“There is more to life than increasing its speed.” ~Gandhi
I have always been a person who wants to be one step ahead. I think my parents would say that I liked to push the boundaries. I wanted to experience many things, and I wanted to experience them quickly.
When my brother went to sleep-away camp, I had to go the next year despite being three years younger than him.
At age 13 I had to ski with the older kids, racing faster and harder than I was ready for.
When I was 15 I pushed to take a trip to Mexico with a friend despite my parents’ better judgment (and when I look back on this I realize I really was too young).
In college I continued to push the limits. This seemed okay at the time because everyone was doing it.
By the age of 24 I had broken away from the safety of my home state and moved myself out west and back again, living in some of the country’s most exciting places.
I wouldn’t’ stay long though—two years here, one year there.
I rushed through each amazing place, taking in as much as I could. I landed great jobs but didn’t stay long. I wanted more and I wanted change. What was I seeking?
Two years ago life shifted for me, and I was forced to slow down a bit.
I found myself in pursuit of a life-changing career. I became a teacher. I spend my days with nine year olds. Nothing makes you live in the moment like being surrounded my children. They require your complete presence and attention.
I don’t think many would call the teaching profession and stress reliever, but I find it makes me slow down and appreciate every day.
I also met a man who completely changed how I saw the world. He is older, and has experienced more of life than I have (not just in years, but in challenges and experiences I cannot imagine).
He provides me with unconditional love. He loves my best and accepts my worst. He challenges me to look at the most difficult aspects of myself. I love him and cannot imagine life without him.
At times I still find myself speeding ahead through life. I see friends getting married and having children, and I know I want that too. I struggle to not want that immediately.
Here I am at age 29, two semesters away from a master’s degree, working at my dream job, living in a wonderful city, in a wonderful and loving relationship, and yet I am constantly seeking the next thing. When will I get married? Buy a house? Have kids?
Why can’t I just live in the moment? Appreciate my life for what I have now?
This is something I have been working on over the past six months and I have found a few steps that are helpful when I have that particular “rushed” feeling.
1. Notice the small things.
I live in a small but urban city on the coast. The other night by boyfriend and I came back to my parked car after dinner to find a praying mantis sitting in the middle my windshield. We both just stared in awe and surprise—where did it come from?
I consider myself to be an open-minded skeptic when it comes to things like spirit animals, but I was not surprised to learn that praying mantis’ bring with them the idea of mindfulness and a reminder to slow down.
2. Count your blessings and keep perspective.
Chances are your life is pretty great. Yes, we all have struggles. But my “first world” problems are not life threatening, are they? Do I have an unsafe living situation? No. Do I struggle to find clean drinking water? Do I have a life-threatening illness? No and no.

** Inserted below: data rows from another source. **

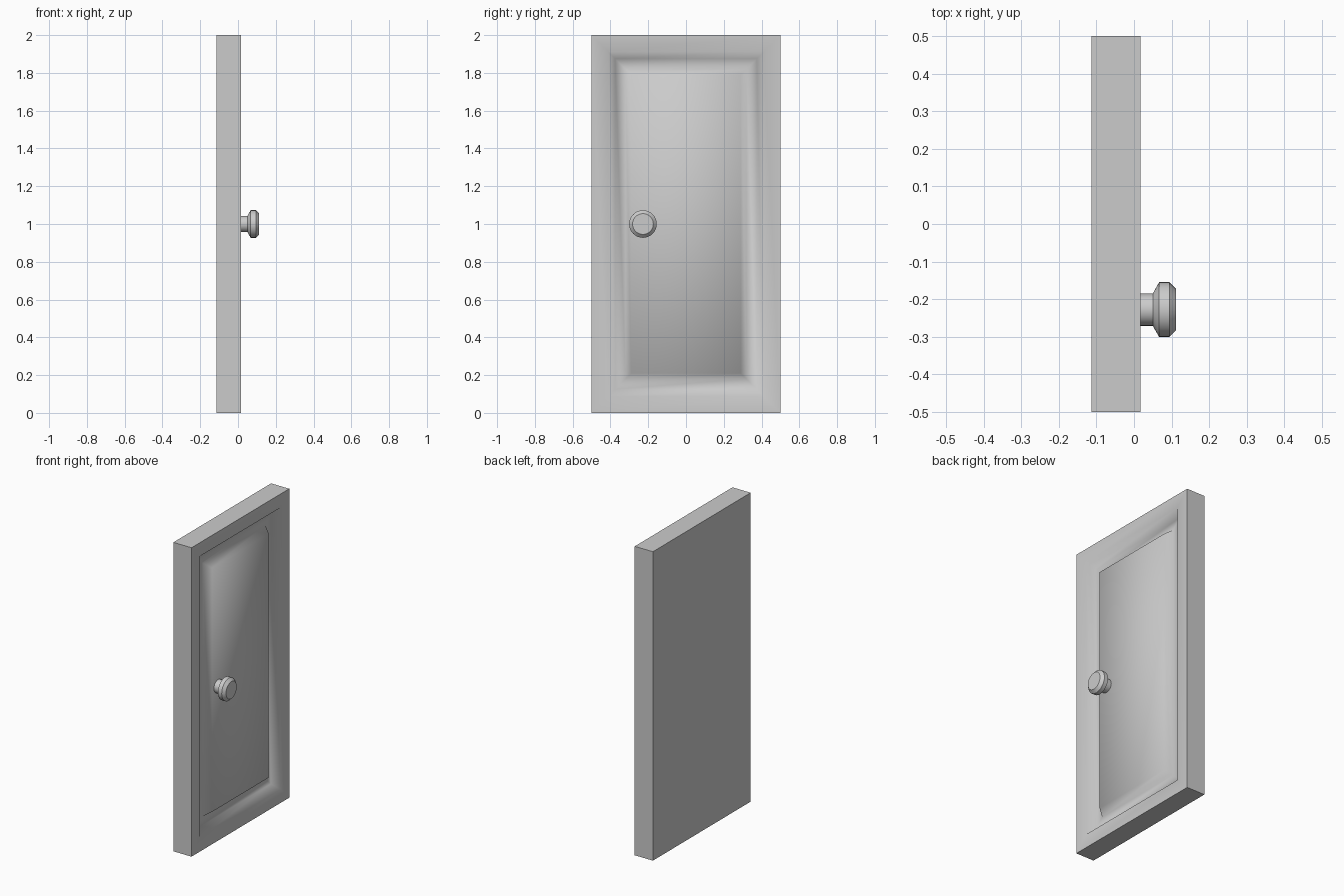
import bpy, bmesh
from math import radians
from mathutils import Matrix, Vector

cube = bpy.data.objects.get("Cube")
if cube:
    bpy.data.objects.remove(cube, do_unlink=True)

grey = bpy.data.materials.new("light_grey")
grey.use_nodes = True
colour = (0.6, 0.6, 0.6, 1)
grey.diffuse_color = colour
grey.node_tree.nodes["Principled BSDF"].inputs["Base Color"].default_value = colour


def finish(bm, name, angle):
    """Turn the bmesh into a named object with sharp edges above the angle."""
    bmesh.ops.recalc_face_normals(bm, faces=bm.faces)
    mesh = bpy.data.meshes.new(name)
    bm.to_mesh(mesh)
    bm.free()
    mesh.materials.append(grey)
    obj = bpy.data.objects.new(name, mesh)
    bpy.context.collection.objects.link(obj)
    bpy.ops.object.select_all(action="DESELECT")
    obj.select_set(True)
    bpy.context.view_layer.objects.active = obj
    bpy.ops.object.shade_smooth_by_angle(angle=radians(angle))
    return obj


# Door slab with a grooved raised panel on its +x face
back, face = -0.113, 0.017
bm = bmesh.new()
bmesh.ops.create_cube(bm, size=1)
bmesh.ops.scale(bm, vec=(face - back, 1, 2), verts=bm.verts)
bmesh.ops.translate(bm, vec=((face + back) / 2, 0, 1), verts=bm.verts)
bm.normal_update()
panel = max(bm.faces, key=lambda f: f.normal.x)
for width, depth in ((0.088, 0), (0.037, -0.045), (0.055, 0), (0.03, 0.045)):
    bmesh.ops.inset_individual(bm, faces=[panel], thickness=width, depth=depth,
                               use_even_offset=True)
    bm.normal_update()
finish(bm, "door_slab", 70)

# Round knob: (distance along x, radius) profile spun about the x axis
profile = [(face - 0.01, 0), (face - 0.01, 0.043), (0.05, 0.043), (0.067, 0.073),
           (0.094, 0.073), (0.112, 0.055), (0.112, 0)]
centre = Vector((0, -0.228, 1))
bm = bmesh.new()
verts = [bm.verts.new(centre + Vector((x, r, 0))) for x, r in profile]
edges = [bm.edges.new(pair) for pair in zip(verts, verts[1:])]
bmesh.ops.spin(bm, geom=verts + edges, cent=centre, axis=(1, 0, 0),
               angle=radians(360), steps=32, use_duplicate=False)
bmesh.ops.remove_doubles(bm, verts=bm.verts, dist=0.0005)
finish(bm, "door_knob", 42)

I have everything I need to survive (and more)—and I bet you do too.
3. Do not compare.
Things aren’t always what they seem. That friend who just got married may not be totally happy in her career. That couple that just bought a house might be feeling strapped financially. There are ups and downs to every situation.
Trust that you are where you are supposed to be and that everything happens for a reason.
4. Find joy.
There is a lot of joy in each day; you just need to look for it. That toothless grin from a 9 year old? Joy. Your cat pouncing on the nearest moving target? Joy. Leaves beginning to get their golden hue? Amazing. Pasta with homemade pesto? Awesome.
There are simply amazing things that happen every single day. Just open your eyes.
5. Control the controllables.
This is something my boyfriend always says, and I really like it. Change what you can and don’t stress about the rest. You cannot change traffic but you can change how you react to it. So you have an extra 10 minutes in the car? See it as down time.
You cannot change others but you can change how you react to them. Your friend is late for dinner plans? Grab a beer and relax. Chances are it isn’t on purpose, and what is wrong with a little extra me-time?
6. Live in the moment.
I am a planner. I like to know when and where for pretty much everything that happens in my life. It is limiting, to say the least.
For some reason I seem to think that making plans will decrease my anxiety. But you know what makes me really anxious? When plans change. The thing is, plans change all the time! Life happens and you cannot control it.
Go with the flow. Plan only what you need to, and learn to take the day as it comes.
7. Trust the universe.
You don’t have to believe in a higher power for this one. You just have to notice all the good around you. There is proof right in front of you that things do turn out how they are supposed to. Find inspiration and hope in the happiness that surrounds you everyday.